Edinburgh Fund Managers' 83.25 million (U.S. $128 million) purchase of Dunedin Fund Managers has boosted its position in the U.K. funds management business, but might not have helped it as much in the U.S. market.
Edinburgh Fund Managers, the smaller of the two firms, absorbs a company that has suffered the departure of key personnel in the past year followed by client losses in the U.S. market.
U.S. pension fund marketing and client retention will be a struggle for Edinburgh, many experts believe. Not only is Edinburgh not as well known in the United States as Dunedin, but Dunedin's momentum has been hurt by last year's turmoil.
Last week, Gloria Carlson, director of Edinburgh Fund Managers PLC North America, said officials of her firm were getting a "good reception" from remaining Dunedin clients they were visiting.
Dunedin has 15 remaining North American clients - of which 11 are pension funds or foundations - representing $1.4 billion in assets, and 10 U.K. pension funds. That's down from a peak of 28 Dunedin institutional accounts in North America representing about $3 billion of assets.
Officials of Edinburgh Fund Managers say much of their North American business consists of work for private clients and subadvisory services for mutual funds. However, in the United Kingdom and United States together, they have between 15 and 20 pension fund clients whose combined assets total 1 billion (U.S. $1.5 billion), including one U.S. pension fund and one U.S. foundation. Its U.S. pension fund client is the Tacoma (Wash.) Employees' Retirement System, for which Edinburgh manages a $33 million international equities account.

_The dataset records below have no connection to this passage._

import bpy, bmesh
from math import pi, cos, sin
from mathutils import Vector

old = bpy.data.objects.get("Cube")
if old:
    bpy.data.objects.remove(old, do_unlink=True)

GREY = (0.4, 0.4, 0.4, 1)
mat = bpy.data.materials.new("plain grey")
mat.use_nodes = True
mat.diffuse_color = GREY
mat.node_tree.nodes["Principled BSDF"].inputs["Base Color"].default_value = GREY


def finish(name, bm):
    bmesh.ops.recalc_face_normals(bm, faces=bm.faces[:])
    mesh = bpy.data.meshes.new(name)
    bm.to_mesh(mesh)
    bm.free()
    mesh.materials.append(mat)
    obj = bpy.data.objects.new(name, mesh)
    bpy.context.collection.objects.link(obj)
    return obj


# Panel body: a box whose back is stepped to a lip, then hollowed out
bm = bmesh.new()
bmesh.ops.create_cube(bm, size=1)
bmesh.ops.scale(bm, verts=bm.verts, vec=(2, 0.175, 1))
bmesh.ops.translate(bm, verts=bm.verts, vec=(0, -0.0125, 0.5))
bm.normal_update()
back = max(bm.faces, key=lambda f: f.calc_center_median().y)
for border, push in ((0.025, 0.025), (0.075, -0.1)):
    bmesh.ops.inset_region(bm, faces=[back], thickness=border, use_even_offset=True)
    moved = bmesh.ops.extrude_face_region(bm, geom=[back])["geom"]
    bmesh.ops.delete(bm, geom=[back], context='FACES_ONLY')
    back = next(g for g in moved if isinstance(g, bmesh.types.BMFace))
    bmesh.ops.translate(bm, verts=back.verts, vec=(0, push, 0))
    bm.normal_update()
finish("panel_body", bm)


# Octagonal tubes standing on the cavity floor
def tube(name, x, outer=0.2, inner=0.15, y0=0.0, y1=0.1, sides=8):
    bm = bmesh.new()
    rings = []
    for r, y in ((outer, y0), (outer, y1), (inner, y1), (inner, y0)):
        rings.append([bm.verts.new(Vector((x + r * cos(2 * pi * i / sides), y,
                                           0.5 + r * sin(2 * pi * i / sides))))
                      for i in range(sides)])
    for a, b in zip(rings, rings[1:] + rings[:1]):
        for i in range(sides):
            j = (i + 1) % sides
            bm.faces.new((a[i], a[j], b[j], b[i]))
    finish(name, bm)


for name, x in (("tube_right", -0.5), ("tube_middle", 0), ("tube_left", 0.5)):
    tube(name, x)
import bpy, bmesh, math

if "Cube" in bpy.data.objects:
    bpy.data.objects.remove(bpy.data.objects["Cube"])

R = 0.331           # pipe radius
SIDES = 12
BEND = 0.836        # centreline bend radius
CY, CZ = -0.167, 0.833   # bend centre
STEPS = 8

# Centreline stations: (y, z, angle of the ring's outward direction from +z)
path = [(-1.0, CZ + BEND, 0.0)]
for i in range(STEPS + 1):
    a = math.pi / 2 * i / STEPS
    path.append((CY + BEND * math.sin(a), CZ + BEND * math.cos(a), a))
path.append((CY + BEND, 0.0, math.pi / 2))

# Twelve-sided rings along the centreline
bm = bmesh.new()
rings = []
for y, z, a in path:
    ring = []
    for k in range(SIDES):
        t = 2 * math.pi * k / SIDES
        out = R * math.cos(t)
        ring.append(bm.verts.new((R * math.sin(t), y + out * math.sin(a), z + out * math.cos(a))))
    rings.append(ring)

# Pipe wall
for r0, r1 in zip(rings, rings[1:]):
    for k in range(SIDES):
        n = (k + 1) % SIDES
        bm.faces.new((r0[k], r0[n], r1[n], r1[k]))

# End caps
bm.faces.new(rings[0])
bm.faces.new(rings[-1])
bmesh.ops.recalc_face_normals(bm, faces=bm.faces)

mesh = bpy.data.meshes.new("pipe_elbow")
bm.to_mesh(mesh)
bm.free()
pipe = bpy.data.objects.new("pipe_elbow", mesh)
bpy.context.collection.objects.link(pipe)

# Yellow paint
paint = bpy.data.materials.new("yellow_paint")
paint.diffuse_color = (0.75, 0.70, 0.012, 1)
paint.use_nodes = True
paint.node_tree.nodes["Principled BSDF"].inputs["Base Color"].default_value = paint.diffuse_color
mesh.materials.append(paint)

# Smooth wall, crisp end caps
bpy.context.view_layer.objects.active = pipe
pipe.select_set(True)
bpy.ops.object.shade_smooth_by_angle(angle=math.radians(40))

Among the U.S. clients that have terminated Dunedin are: the California State Teachers' Retirement System, Sacramento; the pension fund of Montgomery Ward & Co. Inc., Schaumburg, Ill.; the pension fund of U S West Inc., Englewood, Colo.; the Washington State Investment Board, Olympia; and the Rhode Island Retirement Systems, Providence.
In addition, some observers believe Scottish firms, and other non-U.S.-based niche managers in general, will have a tougher time competing effectively in the U.S. market where pension and other tax-exempt funds now seem to favor larger multiproduct U.S.-based managers.
Historically, U.K. - including Scottish - managers have touted their long experience in money management as one of their strengths. That story played well in America when competition among international money managers was more modest. But in recent years, the rise of big U.S. firms marketing international investment skills seems to have tipped the preference scales in American firms' favor.
"Over the past five to six years, the flow of money (into international investments) has most (heavily gone) to U.S.-based firms vs. U.K. firms," said Reza Vishkai, managing director, international research with consulting firm RogersCasey, Darien, Conn.
But Susan Douse, senior consultant with Watson Wyatt Worldwide in Reigate, England, believes the U.S. market is still wide open, providing room for good managers with differentiated styles.
And Gavin Dobson, CEO of Blairlogie Capital Management in Edinburgh, said compared with a year ago, his firm has experienced 10 times the amount of searches, mostly among North American organizations. That may be because Blairlogie has now accumulated three years of performance data, and for the three years is in the top decile of the PIPER universe.
As for Edinburgh, officials claim the Dunedin merger makes them even stronger in the international arena. Officials stress they already have a wide array of investment products. The merger substantially adds to the firm's assets under management: assets jump to 8.2 billion (U.S. $12 billion) from 3.4 billion (U.S. $5.4 billion) worldwide. The merger also makes Edinburgh the third largest investment trust manager in the United Kingdom, with 4 billion in assets.
Internally, Edinburgh gains stock-picking and technological strength from Dunedin; the latter was known for its use of technology as an aid to stock selection.
The merger also triggered a reorganization of Edinburgh.
Under the previous arrangement, three business groups - investment management, unit trusts and the oil and gas subsidiary - reported to the holding company. Under the new structure, the company will be arranged into eight separate groups. As part of this process, administration and marketing duties become separated from investment management.
Layoffs also are expected. The combined staffs total 270, of which 150 are from Dunedin. "There are major areas of duplication," said Iain Watt, chief executive officer of holding company Edinburgh Fund Managers Group PLC. He expects that, when the dust settles, Edinburgh's head count will roughly be 200 people - depending on the number of North American Dunedin clients retained.
On the investment management side, Mike Balfour will remain as Edinburgh's chief investment director and Richard Muckhart, Dunedin's investment director, becomes investment director of Edinburgh Fund Managers and reports to Mr. Balfour. However, Mr. Muckhart is in charge of emerging markets - which he said is "about to become a business of its own" at Edinburgh. (Edinburgh's Mr. Watt retains his position as CEO of the holding company and chairman of each operating group.)
Joel Chernoff contributed to this story.